▶ [Items from a dataset]

= Beginning of Section =

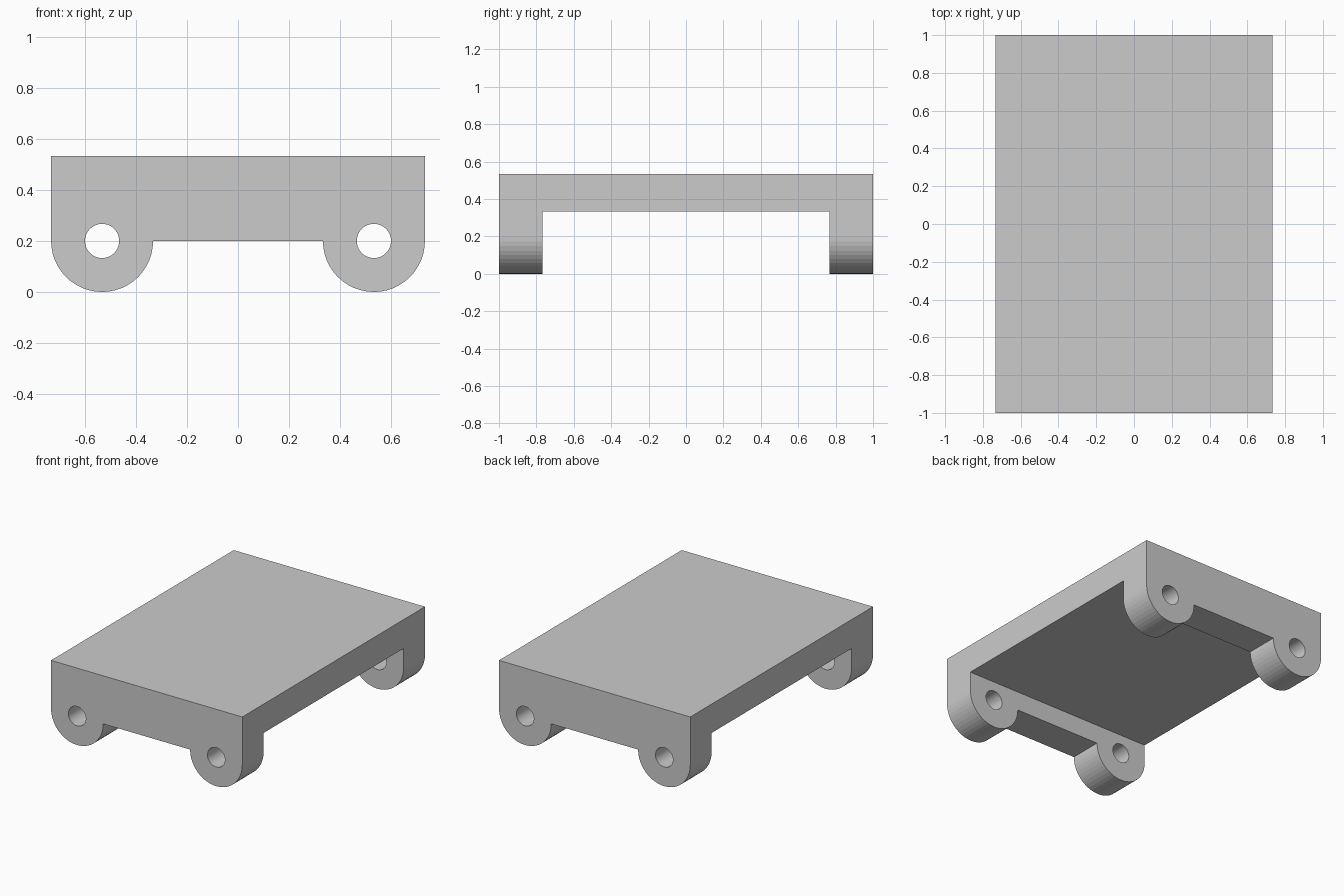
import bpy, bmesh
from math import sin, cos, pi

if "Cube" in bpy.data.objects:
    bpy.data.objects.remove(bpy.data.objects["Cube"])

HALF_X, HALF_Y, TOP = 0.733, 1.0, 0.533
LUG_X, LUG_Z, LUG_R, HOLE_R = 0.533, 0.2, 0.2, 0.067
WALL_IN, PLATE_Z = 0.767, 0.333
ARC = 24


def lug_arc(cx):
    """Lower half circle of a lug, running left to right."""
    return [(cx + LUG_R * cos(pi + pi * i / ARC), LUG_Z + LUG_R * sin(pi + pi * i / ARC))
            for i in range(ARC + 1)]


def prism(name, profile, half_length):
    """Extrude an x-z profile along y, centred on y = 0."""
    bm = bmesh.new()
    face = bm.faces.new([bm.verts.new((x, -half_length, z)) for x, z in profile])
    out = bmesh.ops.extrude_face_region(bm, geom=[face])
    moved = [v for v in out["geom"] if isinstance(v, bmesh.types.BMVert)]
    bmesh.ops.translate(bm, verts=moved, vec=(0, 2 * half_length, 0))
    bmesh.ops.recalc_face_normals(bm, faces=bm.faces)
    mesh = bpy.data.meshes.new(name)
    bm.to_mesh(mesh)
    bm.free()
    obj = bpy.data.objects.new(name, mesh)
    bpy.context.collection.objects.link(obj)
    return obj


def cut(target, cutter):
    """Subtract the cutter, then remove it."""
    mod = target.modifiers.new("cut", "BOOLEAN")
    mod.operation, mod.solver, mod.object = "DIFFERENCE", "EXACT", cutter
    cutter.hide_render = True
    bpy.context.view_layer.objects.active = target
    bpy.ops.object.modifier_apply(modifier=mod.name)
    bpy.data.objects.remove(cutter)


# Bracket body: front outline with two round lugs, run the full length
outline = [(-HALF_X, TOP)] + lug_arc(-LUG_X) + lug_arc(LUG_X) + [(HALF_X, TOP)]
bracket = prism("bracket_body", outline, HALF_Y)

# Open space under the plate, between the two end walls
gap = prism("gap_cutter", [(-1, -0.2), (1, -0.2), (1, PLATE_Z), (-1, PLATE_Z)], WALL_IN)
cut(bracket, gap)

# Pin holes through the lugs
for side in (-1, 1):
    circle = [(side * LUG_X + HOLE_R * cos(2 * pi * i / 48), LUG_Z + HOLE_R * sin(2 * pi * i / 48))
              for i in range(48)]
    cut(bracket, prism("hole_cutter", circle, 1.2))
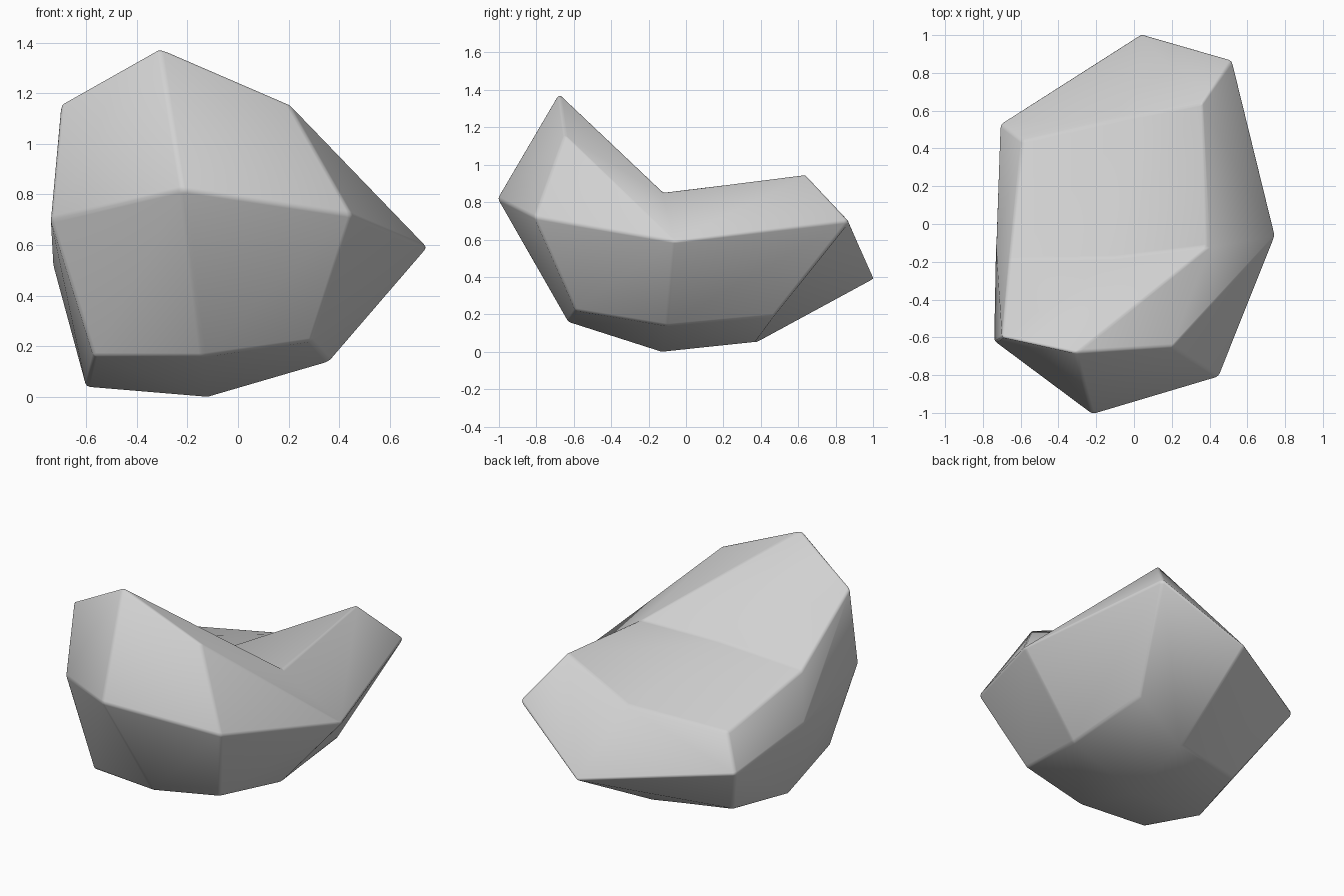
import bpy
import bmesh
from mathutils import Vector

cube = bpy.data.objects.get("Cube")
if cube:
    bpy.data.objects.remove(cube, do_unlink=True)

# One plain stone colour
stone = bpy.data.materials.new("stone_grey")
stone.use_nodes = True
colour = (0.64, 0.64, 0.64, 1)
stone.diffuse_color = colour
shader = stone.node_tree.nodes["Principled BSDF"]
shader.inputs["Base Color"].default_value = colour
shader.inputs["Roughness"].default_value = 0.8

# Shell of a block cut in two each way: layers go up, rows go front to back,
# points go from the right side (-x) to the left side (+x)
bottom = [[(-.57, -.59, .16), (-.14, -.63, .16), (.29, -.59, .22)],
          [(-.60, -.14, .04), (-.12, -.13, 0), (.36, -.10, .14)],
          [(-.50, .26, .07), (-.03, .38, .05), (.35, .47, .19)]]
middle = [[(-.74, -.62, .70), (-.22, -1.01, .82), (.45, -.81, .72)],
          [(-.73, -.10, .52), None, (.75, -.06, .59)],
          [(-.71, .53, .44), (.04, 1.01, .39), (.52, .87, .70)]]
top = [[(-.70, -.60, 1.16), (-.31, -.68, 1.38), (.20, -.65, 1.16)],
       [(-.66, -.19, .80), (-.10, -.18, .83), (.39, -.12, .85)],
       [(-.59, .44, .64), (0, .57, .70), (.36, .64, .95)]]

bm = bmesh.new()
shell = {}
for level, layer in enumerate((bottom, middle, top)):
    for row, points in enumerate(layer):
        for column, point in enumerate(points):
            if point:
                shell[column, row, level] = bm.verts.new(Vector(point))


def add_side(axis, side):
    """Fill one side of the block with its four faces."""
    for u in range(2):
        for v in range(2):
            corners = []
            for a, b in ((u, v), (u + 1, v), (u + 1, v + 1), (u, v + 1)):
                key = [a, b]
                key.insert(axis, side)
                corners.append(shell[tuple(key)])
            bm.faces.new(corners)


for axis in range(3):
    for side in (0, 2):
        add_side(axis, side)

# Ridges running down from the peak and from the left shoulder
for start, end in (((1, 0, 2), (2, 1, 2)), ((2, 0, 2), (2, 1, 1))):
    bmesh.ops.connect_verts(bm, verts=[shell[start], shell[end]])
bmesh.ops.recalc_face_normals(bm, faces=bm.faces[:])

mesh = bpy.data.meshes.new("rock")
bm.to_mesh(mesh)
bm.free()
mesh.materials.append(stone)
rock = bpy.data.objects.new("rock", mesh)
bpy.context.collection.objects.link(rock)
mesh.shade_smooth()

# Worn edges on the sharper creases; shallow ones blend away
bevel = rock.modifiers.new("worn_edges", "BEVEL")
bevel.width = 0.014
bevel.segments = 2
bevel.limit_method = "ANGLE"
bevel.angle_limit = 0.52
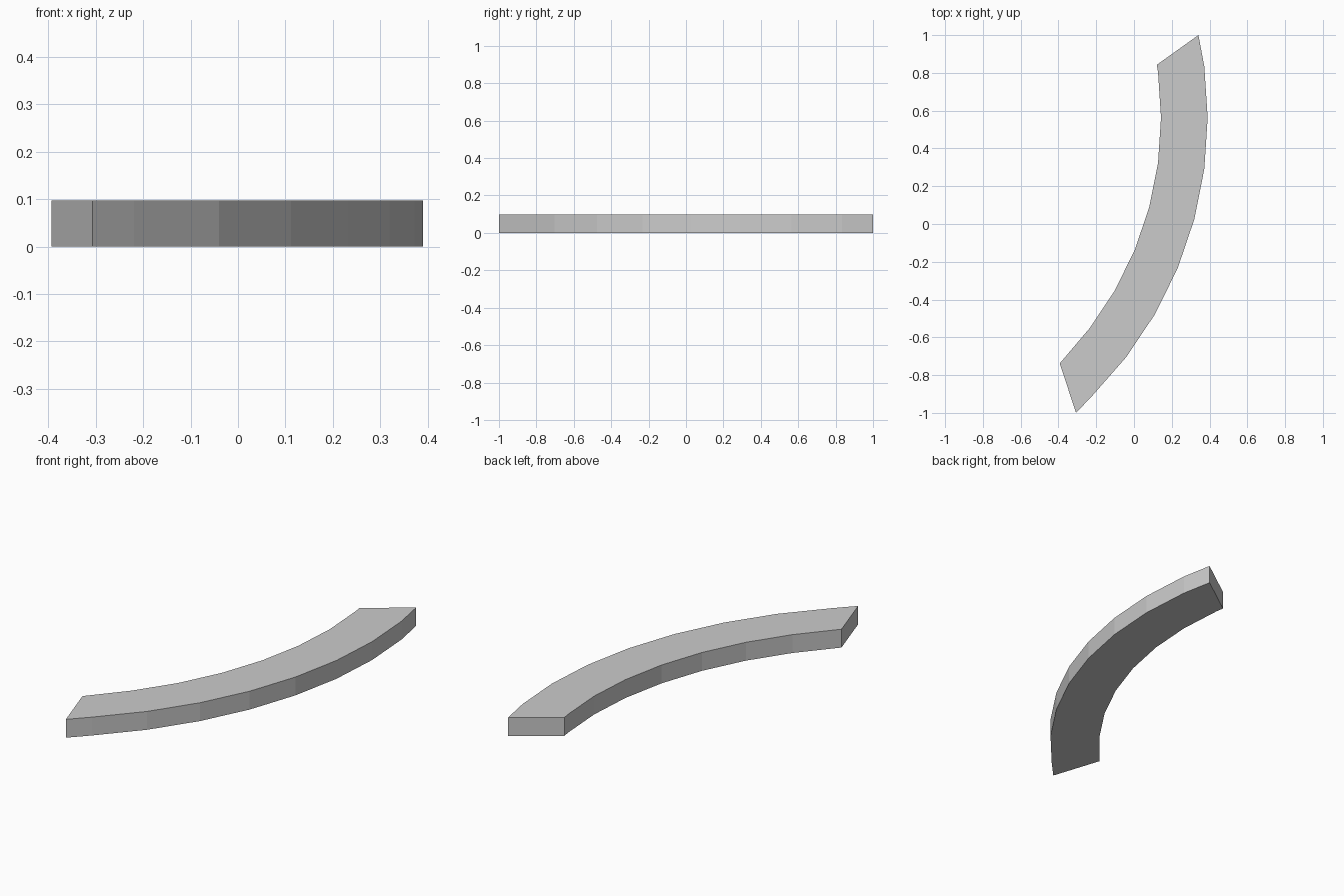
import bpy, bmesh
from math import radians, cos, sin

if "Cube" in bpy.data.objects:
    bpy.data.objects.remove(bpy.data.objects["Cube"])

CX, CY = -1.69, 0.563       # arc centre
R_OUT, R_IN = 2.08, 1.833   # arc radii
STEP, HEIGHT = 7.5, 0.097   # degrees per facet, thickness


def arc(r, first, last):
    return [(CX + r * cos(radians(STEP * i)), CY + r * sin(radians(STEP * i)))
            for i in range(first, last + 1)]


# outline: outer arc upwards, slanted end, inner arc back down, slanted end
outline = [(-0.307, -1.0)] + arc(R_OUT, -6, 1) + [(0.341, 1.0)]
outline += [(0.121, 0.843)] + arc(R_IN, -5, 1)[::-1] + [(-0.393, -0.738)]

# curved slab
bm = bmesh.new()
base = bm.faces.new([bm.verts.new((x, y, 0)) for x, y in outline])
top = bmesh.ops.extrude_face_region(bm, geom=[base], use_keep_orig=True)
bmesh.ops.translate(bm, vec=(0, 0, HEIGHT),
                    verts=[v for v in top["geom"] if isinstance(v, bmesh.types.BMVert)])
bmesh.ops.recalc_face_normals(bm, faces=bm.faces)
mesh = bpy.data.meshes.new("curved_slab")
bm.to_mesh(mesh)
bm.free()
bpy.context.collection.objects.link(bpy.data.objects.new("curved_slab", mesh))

= End of Section =

Once the lines containing "points" in the data above are counted, give the total by itself.

▶ [SOLUTION] 3